But I must apologize. Last week, I had an incomplete picture of Madame Besser. It turns out she is more impressive than I was able to say. The power she and her husband, lobbyist-lawyer Stephen Besser, wield in San Francisco seems truly marvelous. In just the last few years, these relative newcomers to San Francisco have managed to snag pieces of at least two juicy city contracts, and appear to have a good angle on participating in a couple more. And they've done it with relatively little in their corner.
Except, it seems, an almost golden connection to Willie Brown.
The Besser moxie apparently began to work its magic almost immediately after the pair left Los Angeles and arrived in San Francisco, following their longtime pal, Willie Brown, who'd just been elected mayor. Stephen and Willie had worked together at the same law firm; Willie had appointed Jacqueline to the California Commission on Aging. And now they were all back together in one city again.
Soon, Stephen started representing a garage-management firm that was making a run at city contracts. His wife became attached to one of the firm's bids in early 1997, and, selling herself (quite properly) as a minority contractor, she appears to have provided the extra push her husband's client needed to win a nearly $1 million-per-year contract to manage two city parking garages.
I do not know whether Jackie Besser has any experience in running garages or in providing security for them -- the two things she purportedly performs under the 1997 contract with the San Francisco Parking Authority, a division of the Department of Parking and Traffic. Neither she nor her husband returned my phone calls. Public records list her company, Daja Inc., as a marketing consultant firm. The director of the Parking Authority, Bob Davis, says, "I've never asked her about her qualifications." A joint venture agreement she struck with her husband's client in relation to the parking-management bid says simply that "Daja, Inc., is a women-owned minority corporation which provides, among other things, management consulting services."

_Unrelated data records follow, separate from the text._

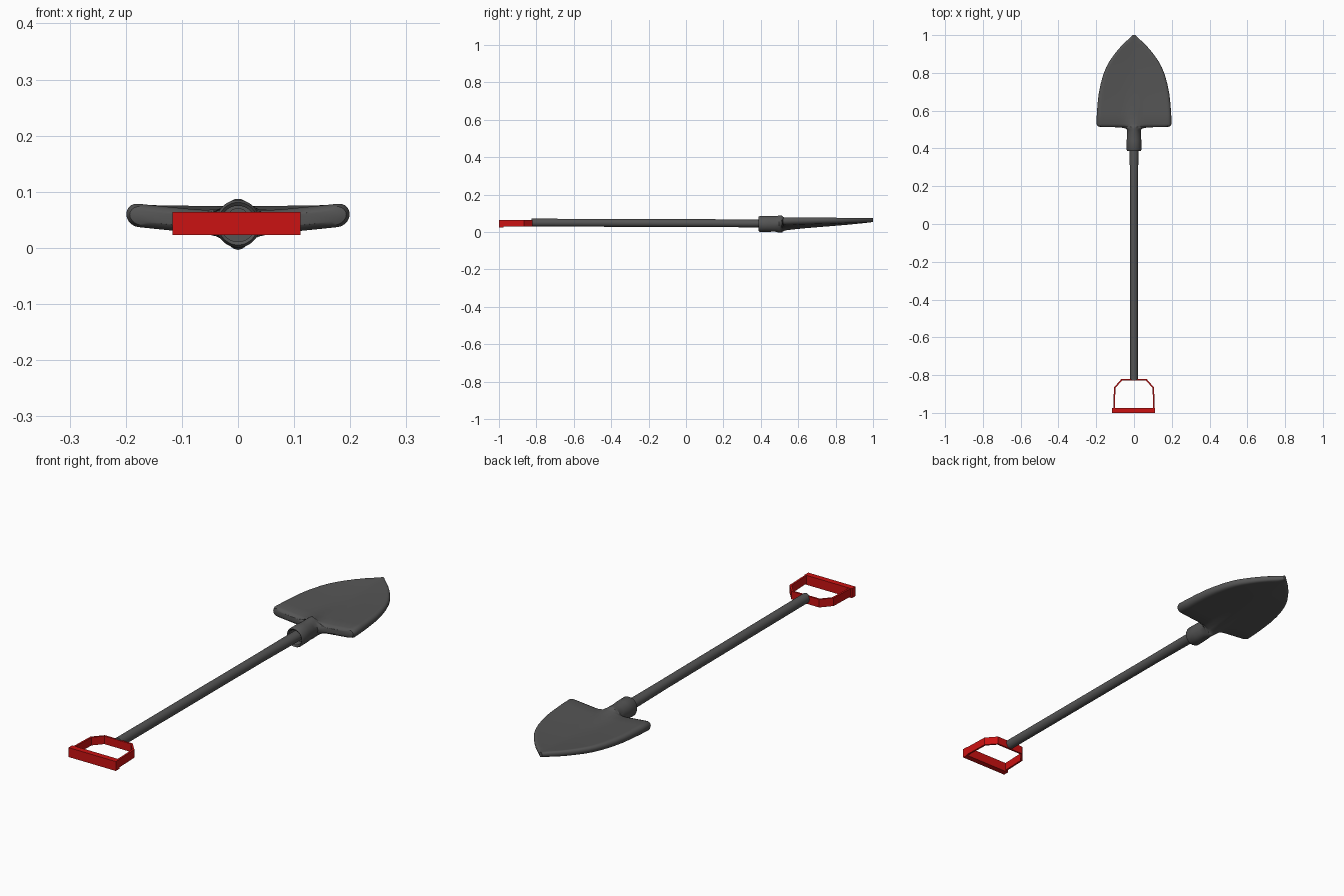
import bpy, bmesh, math
from mathutils import Vector

cube = bpy.data.objects.get("Cube")
if cube:
    bpy.data.objects.remove(cube, do_unlink=True)


def material(name, color):
    mat = bpy.data.materials.new(name)
    mat.use_nodes = True
    mat.diffuse_color = (*color, 1)
    mat.node_tree.nodes["Principled BSDF"].inputs["Base Color"].default_value = (*color, 1)
    return mat


GREY = material("dark grey metal", (0.09, 0.09, 0.09))
RED = material("red plastic", (0.6, 0.006, 0.006))


def finish(name, bm, mat, smooth=None):
    bmesh.ops.recalc_face_normals(bm, faces=bm.faces)
    mesh = bpy.data.meshes.new(name)
    bm.to_mesh(mesh)
    bm.free()
    mesh.materials.append(mat)
    obj = bpy.data.objects.new(name, mesh)
    bpy.context.collection.objects.link(obj)
    if smooth:
        bpy.ops.object.select_all(action="DESELECT")
        obj.select_set(True)
        bpy.context.view_layer.objects.active = obj
        bpy.ops.object.shade_smooth_by_angle(angle=math.radians(smooth))
    return obj


def loft(name, rings, mat, smooth):
    """Skin a list of closed rings and cap both ends."""
    bm = bmesh.new()
    rows = [[bm.verts.new(p) for p in ring] for ring in rings]
    for a, b in zip(rows, rows[1:]):
        for i in range(len(a)):
            j = (i + 1) % len(a)
            bm.faces.new((a[i], a[j], b[j], b[i]))
    bm.faces.new(rows[0])
    bm.faces.new(rows[-1])
    return finish(name, bm, mat, smooth)


HALF = 32
PHIS = [math.pi * (i / HALF - 0.5) for i in range(HALF + 1)]


def section(y, w, mid, thick, r):
    """Cross-section of half width w with ends rounded by r."""
    top, bottom = [], []
    for phi in PHIS:
        x = w * math.sin(phi)
        over = max(0, (abs(x) - (w - r)) / r)
        h = thick(x) * math.sqrt(max(0, 1 - over * over))
        top.append(Vector((x, y, mid(x) + h)))
        bottom.append(Vector((x, y, mid(x) - h)))
    return top + bottom[-2:0:-1]


def socket_section(y, w, h):
    return section(y, w, lambda x: 0.043, lambda x: h, w)


def blade_section(y, w, k):
    t = max(0, (y - 0.52) / 0.48)
    h = 0.021 - 0.010 * t
    center, edge = 0.042 + 0.022 * t ** 2.2, 0.06 + 0.004 * t
    bump = 0.014 * (1 - t) ** 4 + 2 * h * (1 - k)
    span = 0.2 if y < 0.53 else w

    def mid(x):
        return center + (edge - center) * (abs(x) / span) ** 1.2

    def thick(x):
        return h * k + bump * math.exp(-(x / 0.033) ** 2)

    return section(y, w, mid, thick, min(w, h))


# Blade with hollow socket: inner bore, outer collar, then the dished blade
socket = [(0.43, 0.031, 0.032), (0.392, 0.031, 0.032), (0.387, 0.036, 0.038),
          (0.395, 0.040, 0.0425), (0.44, 0.039, 0.0425), (0.475, 0.036, 0.041)]
blade = [(0.498, 0.036, 0.5), (0.506, 0.045, 0.5), (0.511, 0.07, 0.5),
         (0.513, 0.12, 0.5), (0.514, 0.18, 0.5), (0.518, 0.193, 0.8),
         (0.53, 0.199, 1), (0.58, 0.197, 1), (0.635, 0.193, 1), (0.69, 0.187, 1),
         (0.74, 0.177, 1), (0.79, 0.163, 1), (0.83, 0.147, 1), (0.86, 0.131, 1),
         (0.89, 0.11, 1), (0.92, 0.087, 1), (0.95, 0.06, 1), (0.98, 0.028, 1),
         (1.0, 0.006, 1)]
loft("blade", [socket_section(*s) for s in socket] + [blade_section(*s) for s in blade],
     GREY, 40)

# Shaft, swelling slightly towards the socket
shaft = [(-0.827, 0.02, 0.05), (0.14, 0.02, 0.047), (0.38, 0.0235, 0.0455), (0.45, 0.0235, 0.045)]
angles = [2 * math.pi * i / 24 for i in range(24)]
loft("shaft", [[(r * math.cos(a), y, z + 0.021 * math.sin(a)) for a in angles]
               for y, r, z in shaft], GREY, 40)

# Grip bar
bm = bmesh.new()
bmesh.ops.create_cube(bm, size=1)
for v in bm.verts:
    v.co = Vector((v.co.x * 0.228 - 0.003, v.co.y * 0.025 - 0.9875, v.co.z * 0.041 + 0.0435))
finish("grip_bar", bm, RED)

# Grip frame: flat strip bent around the hand opening
outer = [(-0.11, -0.98), (-0.106, -0.865), (-0.067, -0.821)]
inner = [(-0.102, -0.98), (-0.098, -0.868), (-0.064, -0.829)]
rings = []
for (ox, oy), (ix, iy) in zip(outer, inner):
    rings.append([(ox, oy, 0.028), (ix, iy, 0.028), (ix, iy, 0.063), (ox, oy, 0.063)])
rings += [[(-x, y, z) for x, y, z in ring] for ring in reversed(rings)]
loft("grip_frame", rings, RED, None)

At any rate, Jackie Besser wound up with a 42 percent stake in the garage contract after convincing city officials that she could help run and provide security for the two public garages. Eventually, Stephen's client, Parking Concepts Inc. of Irvine, and his wife, as a joint venture partner with PCI, won the competition and began managing the two garages in October 1997 -- after the city's Human Rights Commission, moving in truly mysterious ways, pulled the minority certification of Jackie's nearest competitor, a company that is minority-owned, that submitted a lower bid, and that already held the garage contracts.

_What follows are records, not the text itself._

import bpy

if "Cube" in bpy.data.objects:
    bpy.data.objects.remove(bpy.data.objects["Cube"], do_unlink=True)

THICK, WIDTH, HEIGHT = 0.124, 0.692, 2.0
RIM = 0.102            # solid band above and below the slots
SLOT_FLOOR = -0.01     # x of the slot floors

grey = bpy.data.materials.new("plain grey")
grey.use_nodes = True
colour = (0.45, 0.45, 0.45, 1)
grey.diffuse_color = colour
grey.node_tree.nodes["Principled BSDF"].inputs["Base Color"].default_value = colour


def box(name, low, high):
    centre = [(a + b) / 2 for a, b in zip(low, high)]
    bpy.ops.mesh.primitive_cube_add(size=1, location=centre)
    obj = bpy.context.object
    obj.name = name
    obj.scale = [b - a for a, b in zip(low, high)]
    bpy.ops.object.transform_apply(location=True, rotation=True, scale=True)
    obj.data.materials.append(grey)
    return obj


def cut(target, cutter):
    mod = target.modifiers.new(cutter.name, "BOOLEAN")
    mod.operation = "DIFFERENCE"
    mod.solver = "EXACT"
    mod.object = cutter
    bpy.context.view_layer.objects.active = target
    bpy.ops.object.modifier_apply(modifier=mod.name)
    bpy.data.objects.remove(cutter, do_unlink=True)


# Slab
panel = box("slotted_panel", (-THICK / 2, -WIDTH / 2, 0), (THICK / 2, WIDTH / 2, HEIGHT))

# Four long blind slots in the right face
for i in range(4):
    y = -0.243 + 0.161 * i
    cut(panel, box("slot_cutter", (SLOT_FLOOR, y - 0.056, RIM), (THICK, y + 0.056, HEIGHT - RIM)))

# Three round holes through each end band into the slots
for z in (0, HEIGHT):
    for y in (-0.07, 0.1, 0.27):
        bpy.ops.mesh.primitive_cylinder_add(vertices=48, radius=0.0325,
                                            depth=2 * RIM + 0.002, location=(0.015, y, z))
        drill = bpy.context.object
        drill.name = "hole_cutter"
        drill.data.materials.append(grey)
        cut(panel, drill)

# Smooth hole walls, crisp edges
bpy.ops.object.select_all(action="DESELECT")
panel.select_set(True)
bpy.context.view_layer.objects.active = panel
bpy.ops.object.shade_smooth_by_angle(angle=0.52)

But that seems to have been just the beginning of the moxie magic. Whether together or separately, the Bessers (or Team Besser, as I like to call them) have been quite successful in lobbying for, winning, and participating in city business. They are allied with a group poised to win a lucrative traffic management contract at the airport. They are involved with a company in the running to get the aforementioned $66 million disabled transit contract. And Stephen Besser, currently with the L.A.-based law firm of Lewis, D'Amato, Brisbois & Bisgaard, has been so persuasive as a lobbyist that he apparently has convinced a member of the San Francisco Health Services Commission that his client is the best firm to win a contract for long-term health coverage for city workers -- even before the contract for that coverage is put out for competitive proposals.
The picture is slowly coming into focus. Team Besser, it seems, has the type of moxie that works. Stephen lobbies with wondrous results, and his protean wife helps out by offering to do all sorts of tasks required by a juicy variety of city contracts.
Our first topic of discussion: Team Besser and two city parking garages, the St. Mary's Square Garage and the eponymously named 16th Street and Hoff Alley Garage.
In 1996, San Francisco's Parking Authority sought proposals on a management contract for both garages. The con-tracts, as it turned out, were worth nearly $800,000 a year to the winning contractor. Twelve companies inquired after the information necessary to bid on the garage contracts. Nine were San Francisco companies. One was from Oakland. Two were from Southern California.
One of the Southern California companies, Parking Concepts Inc., hired Stephen Besser as its lobbyist. Besser was working for an L.A. law firm at the time, Christensen, White, Miller, Fink, Jacobs, Glaser & Shapiro, LLP.
Willie Brown was already well-acquainted with Besser and the Christensen, White firm. Brown served the firm in an "of counsel" capacity -- that is, as an adviser to the firm, rather than a partner in it -- from July 1994 until he took office in January 1996 as the mayor of San Francisco. Soon after taking office, he entered into a strange arrangement whereby he "sold" Christensen, White the law offices of Willie L. Brown Jr. on an installment plan that has paid the mayor more than $10,000 a year for each of the last three years. As Besser was lobbying the Parking Authority on behalf of Parking Concepts Inc., his law firm was paying the mayor handsome sums of money for "buying" Brown's law firm.
In early 1997, the Department of Parking and Traffic narrowed the field of candidates for the management of the two garages in question. Parking Concepts Inc. and three San Francisco firms remained in the running. Being the only out-of-town firm vying against three local firms could have been a problem for Parking Concepts Inc. But PCI wound up with an advantage the other firms apparently couldn't match. A race and gender advantage.